*** Opening Study material ***

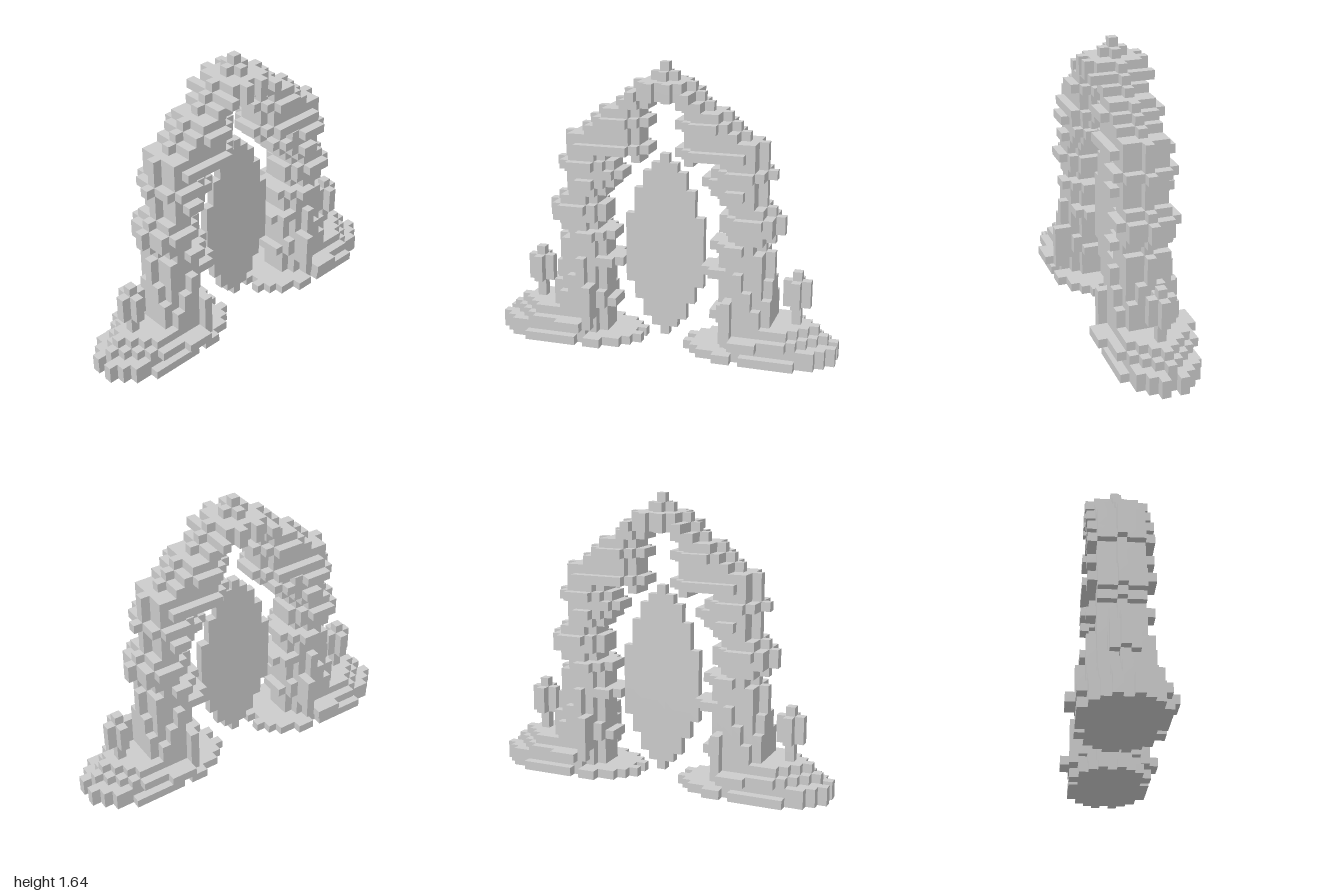
import * as THREE from 'three';

const U = 2 / 39; // edge of one block

// Steps by which a layer gets shorter, for each row away from z = 0
const ROUND = [0, 0, 1, 2, 4];
const OUTER = [0, 1, 1, 2];
const POINTED = [0, 1, 2, 3];
const NONE = [0, 0, 0, 0];

// A set of unit blocks; every block is repeated on both sides of z = 0.
class Blocks {
  constructor() { this.cells = new Map(); }
  set(x, y, z) { this.cells.set([x, y, z].join(), [x, y, z]); }
  box(x0, x1, y0, y1, z0, z1) {
    for (let x = x0; x <= x1; x++)
      for (let y = y0; y <= y1; y++)
        for (let z = z0; z <= z1; z++) { this.set(x, y, z); this.set(x, y, -z); }
    return this;
  }
  remove(x, y, z) {
    for (const s of [z, -z]) this.cells.delete([x, y, s].join());
    return this;
  }
  // one layer whose ends taper in steps
  slab(y, x0, x1, depth, inner = ROUND, outer = OUTER) {
    for (let z = 0; z <= depth; z++) this.box(x0 + inner[z], x1 - outer[z], y, y, z, z);
    return this;
  }
  // mirrored copy; with keep, both halves together
  mirrored(keep = false) {
    const r = new Blocks();
    for (const [x, y, z] of this.cells.values()) {
      r.set(-x, y, z);
      if (keep) r.set(x, y, z);
    }
    return r;
  }
  // only the outer faces are built
  mesh(name, material) {
    const pos = [], idx = [];
    for (const c of this.cells.values())
      for (let a = 0; a < 3; a++)
        for (const s of [-1, 1]) {
          const n = [...c];
          n[a] += s;
          if (this.cells.has(n.join())) continue;
          const k = pos.length / 3, b = (a + 1) % 3, d = (a + 2) % 3;
          for (const [p, q] of [[-1, -1], [1, -1], [1, 1], [-1, 1]]) {
            const v = [c[0], c[1] + 0.5, c[2]];
            v[a] += s / 2; v[b] += p / 2; v[d] += q / 2;
            pos.push(v[0] * U, v[1] * U, v[2] * U);
          }
          if (s > 0) idx.push(k, k + 1, k + 2, k, k + 2, k + 3);
          else idx.push(k, k + 2, k + 1, k, k + 3, k + 2);
        }
    const g = new THREE.BufferGeometry();
    g.setAttribute('position', new THREE.Float32BufferAttribute(pos, 3));
    g.setIndex(idx);
    const flat = g.toNonIndexed();
    flat.computeVertexNormals();
    const m = new THREE.Mesh(flat, material);
    m.name = name;
    return m;
  }
}

// Stepped rocky foot, with small notches in the rim
function base() {
  const b = new Blocks();
  b.slab(0, 3, 19, 4, ROUND, ROUND).remove(9, 0, 4).remove(3, 0, 0).remove(19, 0, 0);
  b.slab(1, 7, 19, 3, ROUND, ROUND).remove(19, 1, 0);
  b.slab(2, 7, 18, 3, ROUND, POINTED).box(8, 14, 2, 2, 4, 4).box(9, 11, 2, 2, 5, 5);
  b.slab(3, 7, 17, 3, ROUND, POINTED);
  return b;
}

// Pillar: [layer, inner x, outer x, half depth]
function pillar() {
  const b = new Blocks();
  const layers = [
    [4, 6, 12, 3], [5, 7, 12, 2], [6, 7, 12, 2], [7, 7, 12, 2], [8, 7, 12, 2],
    [9, 5, 12, 2], [10, 7, 12, 2], [11, 7, 12, 2], [12, 6, 11, 3], [13, 8, 12, 2],
    [14, 7, 13, 2], [15, 7, 13, 3], [16, 8, 12, 2], [17, 7, 11, 2], [18, 6, 11, 3],
    [19, 5, 11, 2], [20, 6, 12, 3], [21, 7, 11, 2],
  ];
  for (const l of layers) b.slab(...l);
  // upright ribs around the foot of the pillar
  b.box(9, 9, 4, 9, 3, 3).box(10, 10, 4, 7, 3, 3).box(8, 8, 3, 6, 3, 4);
  b.box(11, 11, 4, 5, 3, 3).box(12, 12, 4, 6, 2, 2).box(7, 7, 4, 5, 2, 2);
  b.box(12, 12, 4, 8, 1, 1);
  return b;
}

// Small post with a cross-shaped head
function lantern() {
  return new Blocks().box(15, 15, 4, 9, 0, 0).box(14, 16, 6, 8, 0, 0).box(15, 15, 6, 8, 1, 1);
}

// Stepped pointed arch
function arch() {
  const b = new Blocks();
  const layers = [
    [22, 2, 11, 3], [23, 3, 11, 2], [24, 3, 9, 2], [25, 2, 8, 3], [26, 3, 7, 2], [27, 2, 5, 2],
  ];
  for (const l of layers) b.slab(...l);
  b.box(3, 3, 21, 21, 0, 1);
  // crown
  b.slab(28, 0, 4, 2, NONE).box(3, 3, 28, 28, 3, 3).box(1, 1, 28, 28, 3, 3);
  b.slab(29, 0, 3, 2, NONE).box(1, 1, 29, 29, 3, 3);
  b.box(0, 1, 30, 30, 0, 0).box(0, 0, 30, 30, 1, 1).box(0, 0, 31, 31, 0, 0);
  return b.mirrored(true);
}

// Thin pointed oval sheet in the opening: half width of each layer from 1 up
function sheet() {
  const b = new Blocks();
  [0, 1, 2, 2, 3, 3, 4, 4, 4, 4, 4, 4, 4, 4, 3, 3, 3, 2, 2, 1, 0]
    .forEach((w, i) => b.box(-w, w, i + 1, i + 1, 0, 0));
  return b;
}

export function createModel() {
  const group = new THREE.Group();
  group.name = 'stoneGateway';
  const mat = new THREE.MeshStandardMaterial({ color: 0xcccccc, flatShading: true });
  for (const [name, make] of [['Base', base], ['Pillar', pillar], ['Lantern', lantern]])
    group.add(make().mesh('left' + name, mat), make().mirrored().mesh('right' + name, mat));
  group.add(arch().mesh('arch', mat), sheet().mesh('portalSheet', mat));
  return group;
}
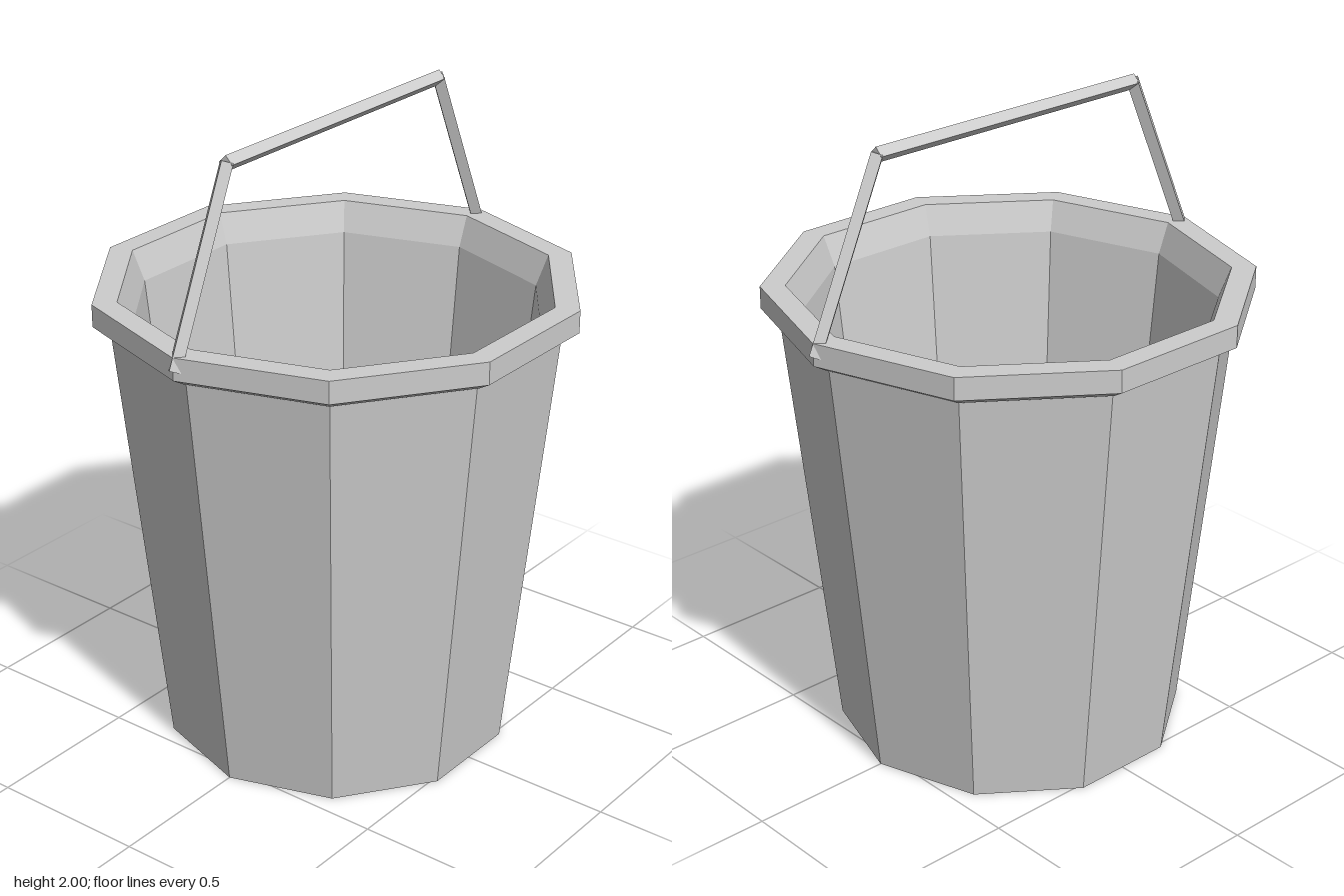
import * as THREE from 'three';

const SIDES = 10;

// Unshared vertices give every facet its own flat normal
function faceted(geometry) {
  const g = geometry.toNonIndexed();
  g.computeVertexNormals();
  return g;
}

export function createModel() {
  const group = new THREE.Group();
  group.name = 'bucket';
  const metal = new THREE.MeshStandardMaterial({ color: 0xcccccc });
  metal.name = 'light grey metal';

  function add(name, geometry) {
    const mesh = new THREE.Mesh(faceted(geometry), metal);
    mesh.name = name;
    group.add(mesh);
    return mesh;
  }

  // Ten-sided ring from [radius, height] pairs, with corners on the x axis
  function ring(name, profile) {
    const points = profile.map(([r, y]) => new THREE.Vector2(r, y));
    return add(name, new THREE.LatheGeometry(points, SIDES, Math.PI / 2));
  }

  // Tapered wall: underside, outside, then down the inside to the floor
  ring('outerWall', [[0, 0], [0.543, 0], [0.69, 1.39]]);
  ring('innerWall', [[0.63, 1.385], [0.495, 0.1], [0, 0.1]]);

  // Rim: bevelled beneath, flat on top, sloping inward to the inner wall
  ring('rim', [[0.685, 1.385], [0.7, 1.385], [0.742, 1.41], [0.742, 1.48], [0.667, 1.48], [0.63, 1.385]]);

  // Handle: three diamond-section bars
  function bar(name, x1, y1, x2, y2) {
    const from = new THREE.Vector3(x1, y1, 0);
    const to = new THREE.Vector3(x2, y2, 0);
    const dir = to.clone().sub(from);
    const mesh = add(name, new THREE.CylinderGeometry(0.024, 0.024, dir.length(), 4));
    mesh.position.copy(from).add(to).multiplyScalar(0.5);
    mesh.quaternion.setFromUnitVectors(new THREE.Vector3(0, 1, 0), dir.normalize());
  }
  bar('handleGrip', -0.5, 1.976, 0.5, 1.976);
  bar('handleArmLeft', 0.735, 1.435, 0.495, 1.98);
  bar('handleArmRight', -0.735, 1.435, -0.495, 1.98);

  return group;
}
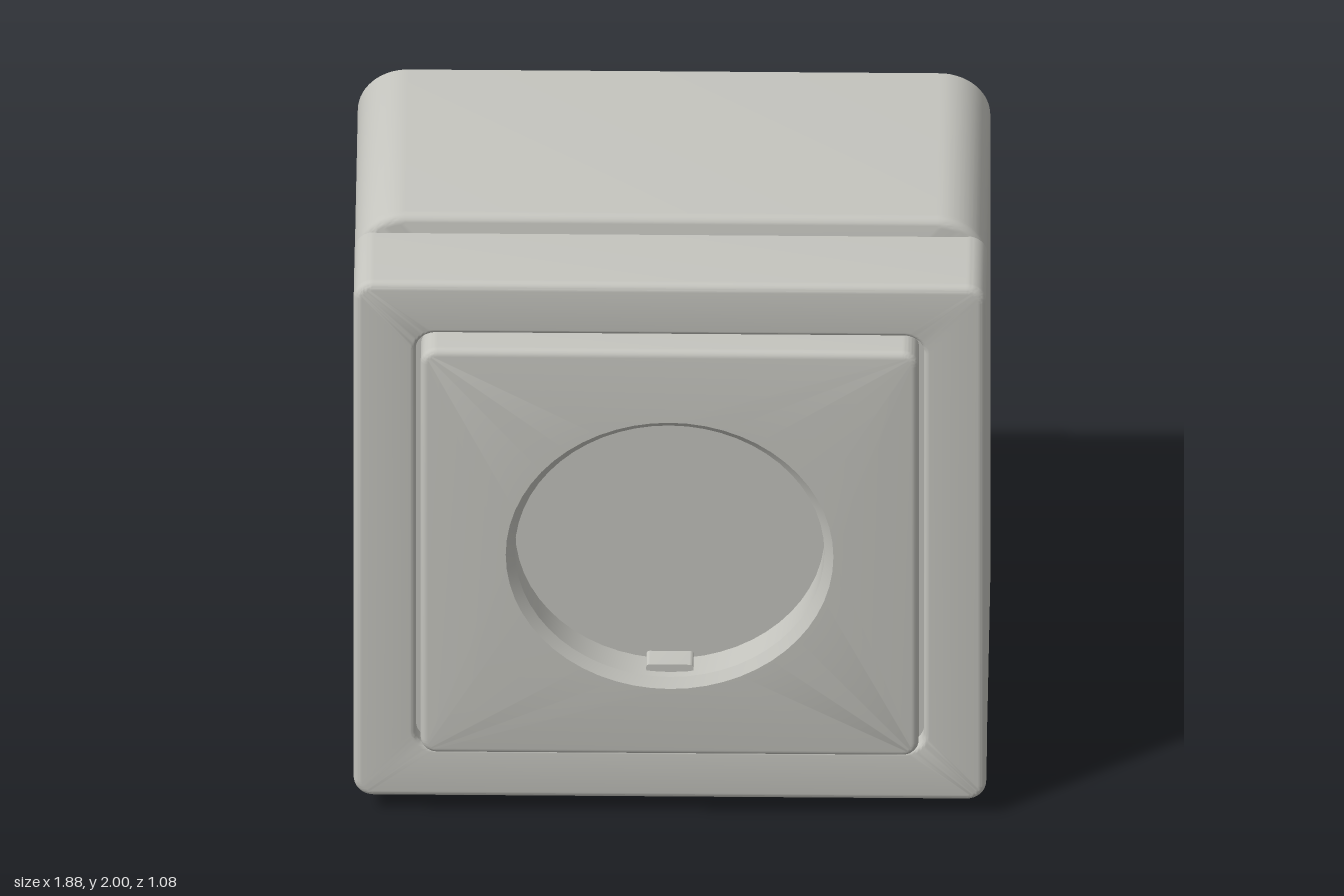
import * as THREE from 'three';
import { toCreasedNormals } from 'three/addons/utils/BufferGeometryUtils.js';

const ARC = 14; // steps per rounded corner

// Points of a rounded rectangle, counter-clockwise seen from the front
function ringPoints([hw, hh, r, z]) {
  const pts = [];
  for (let c = 0; c < 4; c++) {
    const sx = c === 0 || c === 3 ? 1 : -1;
    const sy = c < 2 ? 1 : -1;
    for (let k = 0; k <= ARC; k++) {
      const a = (c + k / ARC) * Math.PI / 2;
      pts.push([sx * (hw - r) + r * Math.cos(a), sy * (hh - r) + r * Math.sin(a), z]);
    }
  }
  return pts;
}

// Skin through a list of rounded-rectangle rings [halfWidth, halfHeight, cornerRadius, z]
function loft(rings) {
  const pos = [], index = [], n = 4 * (ARC + 1);
  rings.forEach((ring) => ringPoints(ring).forEach((p) => pos.push(...p)));
  for (let i = 0; i < rings.length - 1; i++) {
    for (let j = 0; j < n; j++) {
      const k = (j + 1) % n;
      const a = i * n + j, b = i * n + k, c = b + n, d = a + n;
      index.push(a, b, c, a, c, d);
    }
  }
  const geo = new THREE.BufferGeometry();
  geo.setAttribute('position', new THREE.Float32BufferAttribute(pos, 3));
  geo.setIndex(index);
  return toCreasedNormals(geo, 0.4);
}

// Rounded front edge running from the side wall onto the front face
function outerEdge(hw, hh, r, z, e, steps = 6) {
  return Array.from({ length: steps + 1 }, (_, i) => {
    const a = (i / steps) * Math.PI / 2, inset = e * (1 - Math.cos(a));
    return [hw - inset, hh - inset, r - inset, z - e + e * Math.sin(a)];
  });
}

// Rounded edge running from the front face down into an opening
function innerEdge(hw, hh, r, z, e, steps = 6) {
  return outerEdge(hw, hh, r, z, -e, steps).reverse()
    .map(([w, h, q, d]) => [w, h, q, 2 * z - d]);
}

export function createModel() {
  const group = new THREE.Group();
  const plastic = new THREE.MeshStandardMaterial({ color: 0xc4c4be });
  plastic.name = 'warmGreyPlastic';
  const add = (name, rings, y = 1) => {
    const mesh = new THREE.Mesh(loft(rings), plastic);
    mesh.name = name;
    mesh.position.y = y;
    group.add(mesh);
  };

  // Surface-mounted back box
  add('backBox', [
    [0, 0, 0, -0.54],
    [0.94, 1, 0.15, -0.54],
    ...outerEdge(0.94, 1, 0.15, 0.21, 0.03),
    [0, 0, 0, 0.21],
  ]);

  // Cover frame with a square opening and a shallow groove floor
  add('coverFrame', [
    [0, 0, 0, 0.206],
    [0.94, 0.94, 0.06, 0.206],
    ...outerEdge(0.94, 0.94, 0.06, 0.47, 0.025),
    ...innerEdge(0.755, 0.757, 0.06, 0.47, 0.017),
    [0.755, 0.757, 0.06, 0.42],
    [0.7, 0.7, 0.05, 0.42],
  ]);

  // Slightly crowned insert with a chamfered round recess
  add('socketInsert', [
    [0.74, 0.738, 0.05, 0.4],
    ...outerEdge(0.74, 0.738, 0.05, 0.531, 0.022),
    [0.487, 0.487, 0.487, 0.539],
    [0.46, 0.46, 0.46, 0.515],
    [0.46, 0.46, 0.46, 0.42],
    [0, 0, 0, 0.42],
  ], 1.002);

  // Earth contact clips at the top and bottom of the recess
  for (const [name, side] of [['upperContact', 1], ['lowerContact', -1]]) {
    add(name, [
      [0.07, 0.014, 0.01, 0.41],
      [0.07, 0.014, 0.01, 0.49],
      [0, 0, 0, 0.49],
    ], 1.002 + side * 0.447);
  }

  return group;
}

*** Closing Study material ***

In the entries above, one line contains "away from z = 0" and another contains "g.setIndex(idx);". Reproduce exactly those two lines and the lines between them, nothing else.

// Steps by which a layer gets shorter, for each row away from z = 0
const ROUND = [0, 0, 1, 2, 4];
const OUTER = [0, 1, 1, 2];
const POINTED = [0, 1, 2, 3];
const NONE = [0, 0, 0, 0];

// A set of unit blocks; every block is repeated on both sides of z = 0.
class Blocks {
  constructor() { this.cells = new Map(); }
  set(x, y, z) { this.cells.set([x, y, z].join(), [x, y, z]); }
  box(x0, x1, y0, y1, z0, z1) {
    for (let x = x0; x <= x1; x++)
      for (let y = y0; y <= y1; y++)
        for (let z = z0; z <= z1; z++) { this.set(x, y, z); this.set(x, y, -z); }
    return this;
  }
  remove(x, y, z) {
    for (const s of [z, -z]) this.cells.delete([x, y, s].join());
    return this;
  }
  // one layer whose ends taper in steps
  slab(y, x0, x1, depth, inner = ROUND, outer = OUTER) {
    for (let z = 0; z <= depth; z++) this.box(x0 + inner[z], x1 - outer[z], y, y, z, z);
    return this;
  }
  // mirrored copy; with keep, both halves together
  mirrored(keep = false) {
    const r = new Blocks();
    for (const [x, y, z] of this.cells.values()) {
      r.set(-x, y, z);
      if (keep) r.set(x, y, z);
    }
    return r;
  }
  // only the outer faces are built
  mesh(name, material) {
    const pos = [], idx = [];
    for (const c of this.cells.values())
      for (let a = 0; a < 3; a++)
        for (const s of [-1, 1]) {
          const n = [...c];
          n[a] += s;
          if (this.cells.has(n.join())) continue;
          const k = pos.length / 3, b = (a + 1) % 3, d = (a + 2) % 3;
          for (const [p, q] of [[-1, -1], [1, -1], [1, 1], [-1, 1]]) {
            const v = [c[0], c[1] + 0.5, c[2]];
            v[a] += s / 2; v[b] += p / 2; v[d] += q / 2;
            pos.push(v[0] * U, v[1] * U, v[2] * U);
          }
          if (s > 0) idx.push(k, k + 1, k + 2, k, k + 2, k + 3);
          else idx.push(k, k + 2, k + 1, k, k + 3, k + 2);
        }
    const g = new THREE.BufferGeometry();
    g.setAttribute('position', new THREE.Float32BufferAttribute(pos, 3));
    g.setIndex(idx);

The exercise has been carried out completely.